■ **Task directions**
What this exercise needs is every entry restated as written, with no pictures.

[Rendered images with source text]
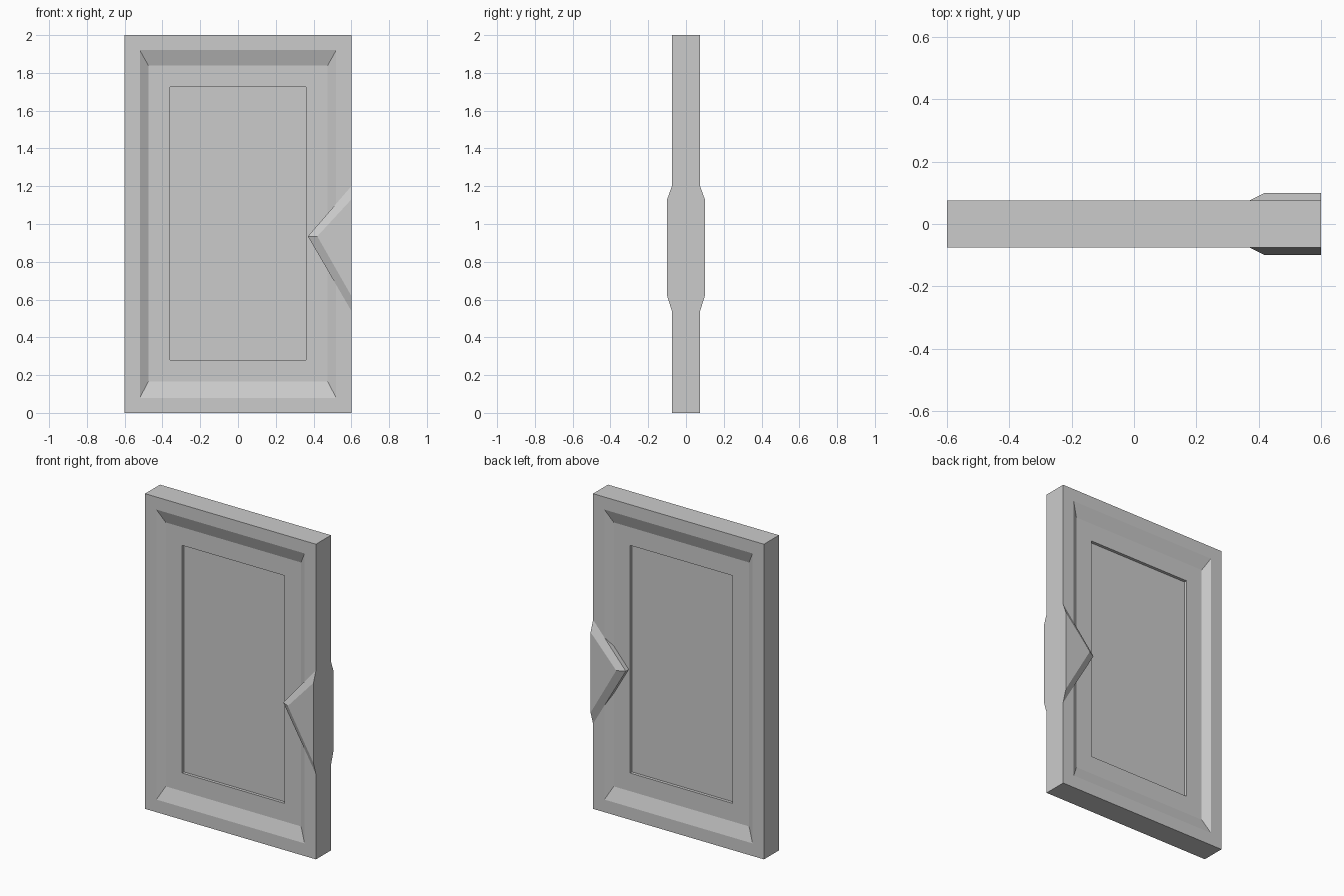
import bpy, bmesh

if "Cube" in bpy.data.objects:
    bpy.data.objects.remove(bpy.data.objects["Cube"])


def loft(name, rings):
    """Join matching (x, y, z) loops in sequence and cap both ends."""
    bm = bmesh.new()
    loops = [[bm.verts.new(p) for p in ring] for ring in rings]
    n = len(loops[0])
    for a, b in zip(loops, loops[1:]):
        for i in range(n):
            j = (i + 1) % n
            bm.faces.new((a[i], a[j], b[j], b[i]))
    bm.faces.new(loops[0])
    bm.faces.new(loops[-1])
    bmesh.ops.recalc_face_normals(bm, faces=bm.faces)
    mesh = bpy.data.meshes.new(name)
    bm.to_mesh(mesh)
    bm.free()
    obj = bpy.data.objects.new(name, mesh)
    bpy.context.collection.objects.link(obj)
    return obj


def rect(half_width, y, bottom, top):
    return [(-half_width, y, bottom), (half_width, y, bottom),
            (half_width, y, top), (-half_width, y, top)]


def triangle(tip_x, y, bottom, top):
    return [(0.6, y, bottom), (0.6, y, top), (tip_x, y, 0.935)]


def mirrored(sections, shape):
    """Front sections (size, depth, bottom, top), then repeated on the back."""
    front = [shape(w, -y, b, t) for w, y, b, t in sections]
    back = [shape(w, y, b, t) for w, y, b, t in reversed(sections)]
    return front + back


# Door slab: recessed centre panel, sloped frame moulding, outer rim
loft("door_slab", mirrored([
    (0.36, 0.027, 0.28, 1.725),
    (0.36, 0.046, 0.28, 1.725),
    (0.475, 0.046, 0.165, 1.84),
    (0.52, 0.075, 0.08, 1.92),
    (0.60, 0.075, 0.0, 2.0),
], rect))

# Triangular lock plate with chamfered faces, running through the slab
loft("lock_plate", mirrored([
    (0.42, 0.10, 0.62, 1.13),
    (0.37, 0.075, 0.54, 1.20),
], triangle))
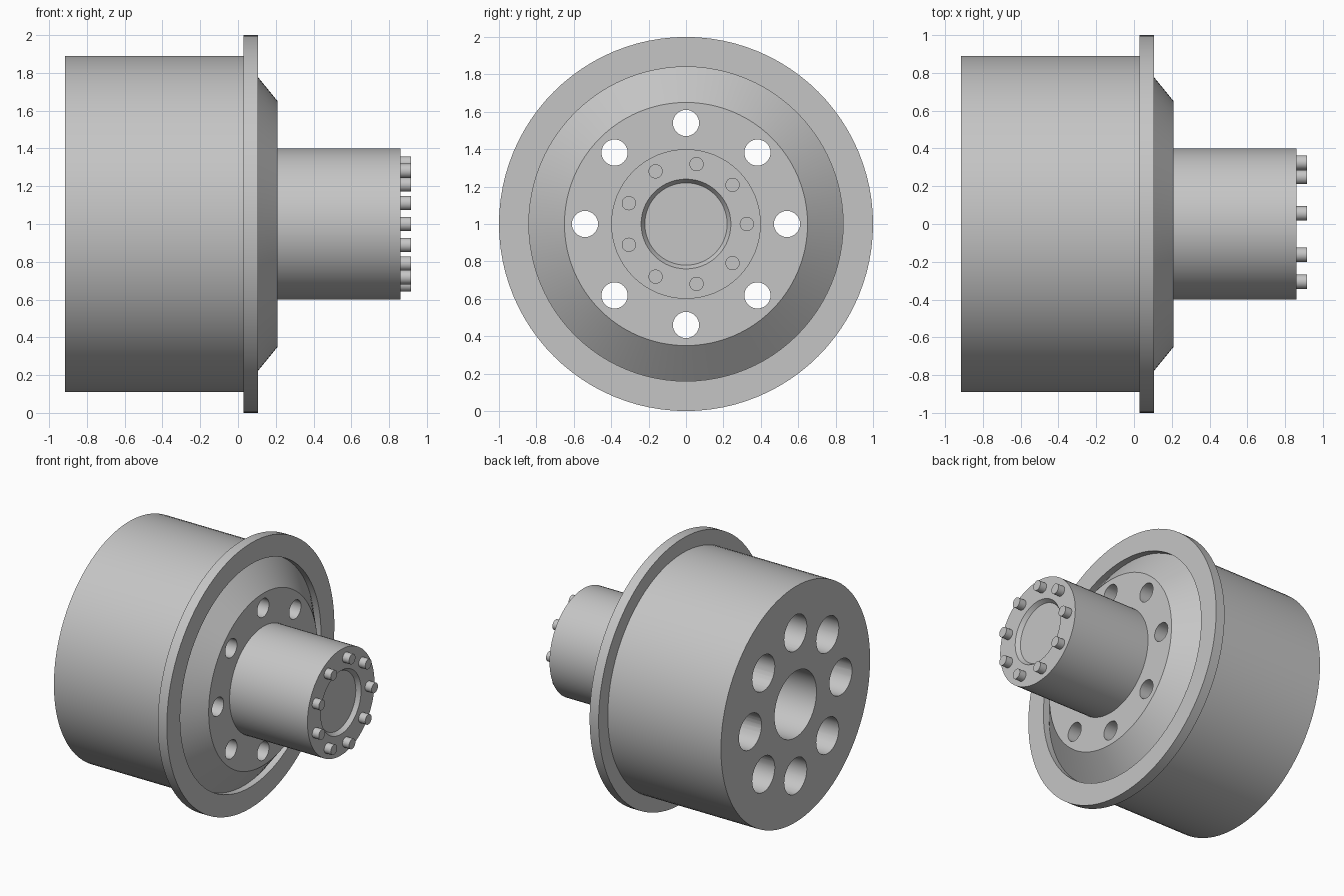
import bpy, bmesh, math
from mathutils import Matrix, Vector

if "Cube" in bpy.data.objects:
    bpy.data.objects.remove(bpy.data.objects["Cube"], do_unlink=True)

GREY = (0.56, 0.56, 0.56, 1)
steel = bpy.data.materials.new("grey_steel")
steel.use_nodes = True
steel.diffuse_color = GREY
steel.node_tree.nodes["Principled BSDF"].inputs["Base Color"].default_value = GREY


def lathe(bm, profile, steps, closed=False, y=0, z=0):
    """Revolve (x, radius) points about an axis parallel to x."""
    verts = [bm.verts.new((px, 0, r)) for px, r in profile]
    pairs = list(zip(verts, verts[1:] + verts[:1]))
    edges = [bm.edges.new(p) for p in (pairs if closed else pairs[:-1])]
    geom = bmesh.ops.spin(bm, geom=verts + edges, cent=(0, 0, 0), axis=(1, 0, 0),
                          angle=math.tau, steps=steps, use_merge=True)
    new = {v for f in bm.faces for v in f.verts if not f.tag}
    bmesh.ops.translate(bm, verts=list(new), vec=(0, y, z))
    for f in bm.faces:
        f.tag = True


def finish(name, bm):
    bmesh.ops.remove_doubles(bm, verts=bm.verts, dist=1e-5)
    bmesh.ops.recalc_face_normals(bm, faces=bm.faces)
    mesh = bpy.data.meshes.new(name)
    bm.to_mesh(mesh)
    bm.free()
    mesh.materials.append(steel)
    obj = bpy.data.objects.new(name, mesh)
    obj.location.z = 1
    bpy.context.collection.objects.link(obj)
    return obj


def activate(obj):
    bpy.ops.object.select_all(action='DESELECT')
    obj.select_set(True)
    bpy.context.view_layer.objects.active = obj


def ring(count, radius):
    for i in range(count):
        a = math.tau * i / count
        yield radius * math.cos(a), radius * math.sin(a)


# Wheel body: drum, rim flange, groove and conical face around a central bore
bm = bmesh.new()
lathe(bm, [(-0.915, 0.25), (-0.915, 0.89), (0.03, 0.89), (0.03, 1), (0.105, 1),
           (0.105, 0.84), (0.055, 0.84), (0.21, 0.65), (0.21, 0.25)], 96, closed=True)
wheel = finish("wheel_body", bm)

# Eight stepped through holes, wide at the back and narrow at the face
bm = bmesh.new()
for y, z in ring(8, 0.54):
    lathe(bm, [(-1, 0), (-1, 0.135), (0.08, 0.135), (0.08, 0.07), (0.3, 0.07), (0.3, 0)],
          32, y=y, z=z)
cutter = finish("hole_cutter", bm)
cutter.hide_render = True
activate(wheel)
mod = wheel.modifiers.new("holes", 'BOOLEAN')
mod.operation = 'DIFFERENCE'
mod.solver = 'EXACT'
mod.object = cutter
bpy.ops.object.modifier_apply(modifier=mod.name)
bpy.data.objects.remove(cutter, do_unlink=True)

# Hub: hollow from behind, shallow tapered recess in the end face
bm = bmesh.new()
lathe(bm, [(0.21, 0.4), (0.86, 0.4), (0.86, 0.24), (0.83, 0.22), (0.83, 0),
           (0.78, 0), (0.78, 0.25), (0.21, 0.25)], 64, closed=True)
hub = finish("hub", bm)

# Nine studs on the hub end
bm = bmesh.new()
for y, z in ring(9, 0.325):
    lathe(bm, [(0.85, 0), (0.85, 0.038), (0.915, 0.038), (0.915, 0)], 24, y=y, z=z)
studs = finish("hub_studs", bm)

for obj in (wheel, hub, studs):
    activate(obj)
    bpy.ops.object.shade_smooth_by_angle(angle=math.radians(25))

■ **Answer to this task**
import bpy, bmesh

if "Cube" in bpy.data.objects:
    bpy.data.objects.remove(bpy.data.objects["Cube"])


def loft(name, rings):
    """Join matching (x, y, z) loops in sequence and cap both ends."""
    bm = bmesh.new()
    loops = [[bm.verts.new(p) for p in ring] for ring in rings]
    n = len(loops[0])
    for a, b in zip(loops, loops[1:]):
        for i in range(n):
            j = (i + 1) % n
            bm.faces.new((a[i], a[j], b[j], b[i]))
    bm.faces.new(loops[0])
    bm.faces.new(loops[-1])
    bmesh.ops.recalc_face_normals(bm, faces=bm.faces)
    mesh = bpy.data.meshes.new(name)
    bm.to_mesh(mesh)
    bm.free()
    obj = bpy.data.objects.new(name, mesh)
    bpy.context.collection.objects.link(obj)
    return obj


def rect(half_width, y, bottom, top):
    return [(-half_width, y, bottom), (half_width, y, bottom),
            (half_width, y, top), (-half_width, y, top)]


def triangle(tip_x, y, bottom, top):
    return [(0.6, y, bottom), (0.6, y, top), (tip_x, y, 0.935)]


def mirrored(sections, shape):
    """Front sections (size, depth, bottom, top), then repeated on the back."""
    front = [shape(w, -y, b, t) for w, y, b, t in sections]
    back = [shape(w, y, b, t) for w, y, b, t in reversed(sections)]
    return front + back


# Door slab: recessed centre panel, sloped frame moulding, outer rim
loft("door_slab", mirrored([
    (0.36, 0.027, 0.28, 1.725),
    (0.36, 0.046, 0.28, 1.725),
    (0.475, 0.046, 0.165, 1.84),
    (0.52, 0.075, 0.08, 1.92),
    (0.60, 0.075, 0.0, 2.0),
], rect))

# Triangular lock plate with chamfered faces, running through the slab
loft("lock_plate", mirrored([
    (0.42, 0.10, 0.62, 1.13),
    (0.37, 0.075, 0.54, 1.20),
], triangle))
import bpy, bmesh, math
from mathutils import Matrix, Vector

if "Cube" in bpy.data.objects:
    bpy.data.objects.remove(bpy.data.objects["Cube"], do_unlink=True)

GREY = (0.56, 0.56, 0.56, 1)
steel = bpy.data.materials.new("grey_steel")
steel.use_nodes = True
steel.diffuse_color = GREY
steel.node_tree.nodes["Principled BSDF"].inputs["Base Color"].default_value = GREY


def lathe(bm, profile, steps, closed=False, y=0, z=0):
    """Revolve (x, radius) points about an axis parallel to x."""
    verts = [bm.verts.new((px, 0, r)) for px, r in profile]
    pairs = list(zip(verts, verts[1:] + verts[:1]))
    edges = [bm.edges.new(p) for p in (pairs if closed else pairs[:-1])]
    geom = bmesh.ops.spin(bm, geom=verts + edges, cent=(0, 0, 0), axis=(1, 0, 0),
                          angle=math.tau, steps=steps, use_merge=True)
    new = {v for f in bm.faces for v in f.verts if not f.tag}
    bmesh.ops.translate(bm, verts=list(new), vec=(0, y, z))
    for f in bm.faces:
        f.tag = True


def finish(name, bm):
    bmesh.ops.remove_doubles(bm, verts=bm.verts, dist=1e-5)
    bmesh.ops.recalc_face_normals(bm, faces=bm.faces)
    mesh = bpy.data.meshes.new(name)
    bm.to_mesh(mesh)
    bm.free()
    mesh.materials.append(steel)
    obj = bpy.data.objects.new(name, mesh)
    obj.location.z = 1
    bpy.context.collection.objects.link(obj)
    return obj


def activate(obj):
    bpy.ops.object.select_all(action='DESELECT')
    obj.select_set(True)
    bpy.context.view_layer.objects.active = obj


def ring(count, radius):
    for i in range(count):
        a = math.tau * i / count
        yield radius * math.cos(a), radius * math.sin(a)


# Wheel body: drum, rim flange, groove and conical face around a central bore
bm = bmesh.new()
lathe(bm, [(-0.915, 0.25), (-0.915, 0.89), (0.03, 0.89), (0.03, 1), (0.105, 1),
           (0.105, 0.84), (0.055, 0.84), (0.21, 0.65), (0.21, 0.25)], 96, closed=True)
wheel = finish("wheel_body", bm)

# Eight stepped through holes, wide at the back and narrow at the face
bm = bmesh.new()
for y, z in ring(8, 0.54):
    lathe(bm, [(-1, 0), (-1, 0.135), (0.08, 0.135), (0.08, 0.07), (0.3, 0.07), (0.3, 0)],
          32, y=y, z=z)
cutter = finish("hole_cutter", bm)
cutter.hide_render = True
activate(wheel)
mod = wheel.modifiers.new("holes", 'BOOLEAN')
mod.operation = 'DIFFERENCE'
mod.solver = 'EXACT'
mod.object = cutter
bpy.ops.object.modifier_apply(modifier=mod.name)
bpy.data.objects.remove(cutter, do_unlink=True)

# Hub: hollow from behind, shallow tapered recess in the end face
bm = bmesh.new()
lathe(bm, [(0.21, 0.4), (0.86, 0.4), (0.86, 0.24), (0.83, 0.22), (0.83, 0),
           (0.78, 0), (0.78, 0.25), (0.21, 0.25)], 64, closed=True)
hub = finish("hub", bm)

# Nine studs on the hub end
bm = bmesh.new()
for y, z in ring(9, 0.325):
    lathe(bm, [(0.85, 0), (0.85, 0.038), (0.915, 0.038), (0.915, 0)], 24, y=y, z=z)
studs = finish("hub_studs", bm)

for obj in (wheel, hub, studs):
    activate(obj)
    bpy.ops.object.shade_smooth_by_angle(angle=math.radians(25))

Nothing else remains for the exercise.